To this point this season, Galchenyuk has appeared in only 13 of the Coyotes’ 30 games. His points total is only two assists, and he’s a minus -7. According to naturalstattrick, in the games he has played, Galchenyuk has a goals-for percentage of 30.8 and an expected-goals-for percentage of 37.1%.
Player Five: Goalie James Remier – Having a Career Year
Despite playing for a mediocre San Jose Sharks’ team that presently sits 10th in the Western Conference, and has given up an average of 3.10 goals per game, Reimer has a great 11-5-1 record, a save percentage of .928, and a goals-against-average of 2.26. It’s been a great season for him.
Player Six: Defenseman Cody Ceci – Struggling
It is not good news for the Oilers that they have two of the three players on our struggling-this-season list. We’re sure a lot of Maple Leafs’ fans had raised eyebrows when they saw that the Oilers had signed Cody Ceci to a four-year $13 million contract. For that contract to make sense, Ceci would have to be a top-four defenseman.
Ceci never showed that kind of skill when he was with the Maple Leafs. Still, the Oilers are counting on him not only by playing him in the top-four but by putting him on the ice for over 20 minutes each game. It doesn’t seem to be going well for him. To this point this season, he is minus-7; and, according to naturalstattrick, he has a goals-for percentage of 42.2 and an expected-goals-for percentage of 48.1.
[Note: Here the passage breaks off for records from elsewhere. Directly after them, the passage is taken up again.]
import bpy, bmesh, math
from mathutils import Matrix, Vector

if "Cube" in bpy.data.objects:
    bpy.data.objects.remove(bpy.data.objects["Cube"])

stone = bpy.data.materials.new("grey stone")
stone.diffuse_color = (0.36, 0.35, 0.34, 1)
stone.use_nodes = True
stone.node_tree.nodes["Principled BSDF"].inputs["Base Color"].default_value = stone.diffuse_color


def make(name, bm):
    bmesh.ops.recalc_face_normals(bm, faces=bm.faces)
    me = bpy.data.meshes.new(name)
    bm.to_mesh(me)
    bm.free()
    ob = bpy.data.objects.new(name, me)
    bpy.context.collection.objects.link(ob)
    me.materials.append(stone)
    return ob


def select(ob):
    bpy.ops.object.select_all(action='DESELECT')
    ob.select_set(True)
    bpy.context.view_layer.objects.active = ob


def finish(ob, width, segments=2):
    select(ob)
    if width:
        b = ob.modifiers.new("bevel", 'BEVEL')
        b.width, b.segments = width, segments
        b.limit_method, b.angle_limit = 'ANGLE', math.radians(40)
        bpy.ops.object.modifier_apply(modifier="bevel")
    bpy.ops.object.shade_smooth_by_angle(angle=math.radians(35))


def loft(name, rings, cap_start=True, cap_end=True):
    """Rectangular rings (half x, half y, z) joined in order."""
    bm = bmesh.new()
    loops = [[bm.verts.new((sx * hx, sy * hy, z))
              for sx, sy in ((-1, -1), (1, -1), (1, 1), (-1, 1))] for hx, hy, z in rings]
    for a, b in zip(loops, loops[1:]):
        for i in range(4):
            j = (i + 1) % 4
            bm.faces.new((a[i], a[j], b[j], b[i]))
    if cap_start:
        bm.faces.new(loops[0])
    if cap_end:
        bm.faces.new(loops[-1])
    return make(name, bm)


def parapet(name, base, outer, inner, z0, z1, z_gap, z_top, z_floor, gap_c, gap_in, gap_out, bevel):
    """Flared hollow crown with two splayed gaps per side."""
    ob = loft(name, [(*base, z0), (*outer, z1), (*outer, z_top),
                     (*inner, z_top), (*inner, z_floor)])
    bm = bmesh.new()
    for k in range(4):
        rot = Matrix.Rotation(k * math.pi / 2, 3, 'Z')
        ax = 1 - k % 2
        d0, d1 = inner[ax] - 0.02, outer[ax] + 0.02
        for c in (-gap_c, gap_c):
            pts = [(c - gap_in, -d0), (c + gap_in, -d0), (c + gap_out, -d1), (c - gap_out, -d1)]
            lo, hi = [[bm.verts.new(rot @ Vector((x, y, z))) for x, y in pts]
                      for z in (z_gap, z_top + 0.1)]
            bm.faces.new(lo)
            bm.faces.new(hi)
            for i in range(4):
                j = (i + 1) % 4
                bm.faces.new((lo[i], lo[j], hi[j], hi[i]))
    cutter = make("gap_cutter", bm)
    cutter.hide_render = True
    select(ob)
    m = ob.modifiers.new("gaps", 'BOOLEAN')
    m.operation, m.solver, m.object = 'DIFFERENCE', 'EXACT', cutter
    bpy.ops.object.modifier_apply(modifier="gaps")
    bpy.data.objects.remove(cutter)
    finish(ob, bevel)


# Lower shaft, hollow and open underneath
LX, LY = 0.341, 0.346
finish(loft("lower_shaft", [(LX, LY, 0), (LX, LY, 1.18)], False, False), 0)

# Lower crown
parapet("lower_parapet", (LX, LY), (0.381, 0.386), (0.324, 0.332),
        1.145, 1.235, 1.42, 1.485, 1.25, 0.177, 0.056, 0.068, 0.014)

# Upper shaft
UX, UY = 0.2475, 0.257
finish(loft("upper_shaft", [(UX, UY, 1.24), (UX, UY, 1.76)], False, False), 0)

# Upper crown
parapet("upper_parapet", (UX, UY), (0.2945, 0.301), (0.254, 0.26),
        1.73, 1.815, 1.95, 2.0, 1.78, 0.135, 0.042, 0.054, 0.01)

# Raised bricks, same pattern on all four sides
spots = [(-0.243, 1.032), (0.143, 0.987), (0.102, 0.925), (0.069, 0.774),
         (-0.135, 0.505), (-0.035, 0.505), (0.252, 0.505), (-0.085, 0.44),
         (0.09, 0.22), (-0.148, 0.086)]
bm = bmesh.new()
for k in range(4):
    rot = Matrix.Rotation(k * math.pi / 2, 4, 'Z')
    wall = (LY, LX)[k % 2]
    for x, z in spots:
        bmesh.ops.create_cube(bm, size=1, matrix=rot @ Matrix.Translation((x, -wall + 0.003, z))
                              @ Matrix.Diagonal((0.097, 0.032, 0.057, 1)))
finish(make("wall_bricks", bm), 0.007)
We Wish all These Players Well
We wish all these former Maple Leafs’ players well as they play for their new teams. It’s been fun to watch and debate whether Toronto is better or worse with Jack Campbell as their number one goalie rather than Andersen.
And of course, really what Maple Leafs’ fan doesn’t want Nazem Kadri to have a great career? He bled blue and white and wanted so much to stay in Toronto. It’s really a heartening story that he’s landed so well in Colorado. We want them all to play well until, of course, they play the Maple Leafs.
[Note: I want to thank long-time Maple Leafs’ fan Stan Smith for collaborating with me on this post. Stan’s Facebook profile can be found here.]
The Old Prof (Jim Parsons, Sr.) taught for more than 40 years in the Faculty of Education at the University of Alberta. He’s a Canadian boy, who has two degrees from the University of Kentucky and a doctorate from the University of Texas. He is now retired on Vancouver Island, where he lives with his family. His hobbies include playing with his hockey cards and simply being a sports fan – hockey, the Toronto Raptors, and CFL football (thinks Ricky Ray personifies how a professional athlete should act).
If you wonder why he doesn’t use his real name, it’s because his son – who’s also Jim Parsons – wrote for The Hockey Writers first and asked Jim Sr. to use another name so readers wouldn’t confuse their work.
Because Jim Sr. had worked in China, he adopted the Mandarin word for teacher (老師). The first character lǎo (老) means “old,” and the second character shī (師) means “teacher.” The literal translation of lǎoshī is “old teacher.” That became his pen name. Today, other than writing for The Hockey Writers, he teaches graduate students research design at several Canadian universities.
He looks forward to sharing his insights about the Toronto Maple Leafs and about how sports engages life more fully. His Twitter address is https://twitter.com/TheOldProf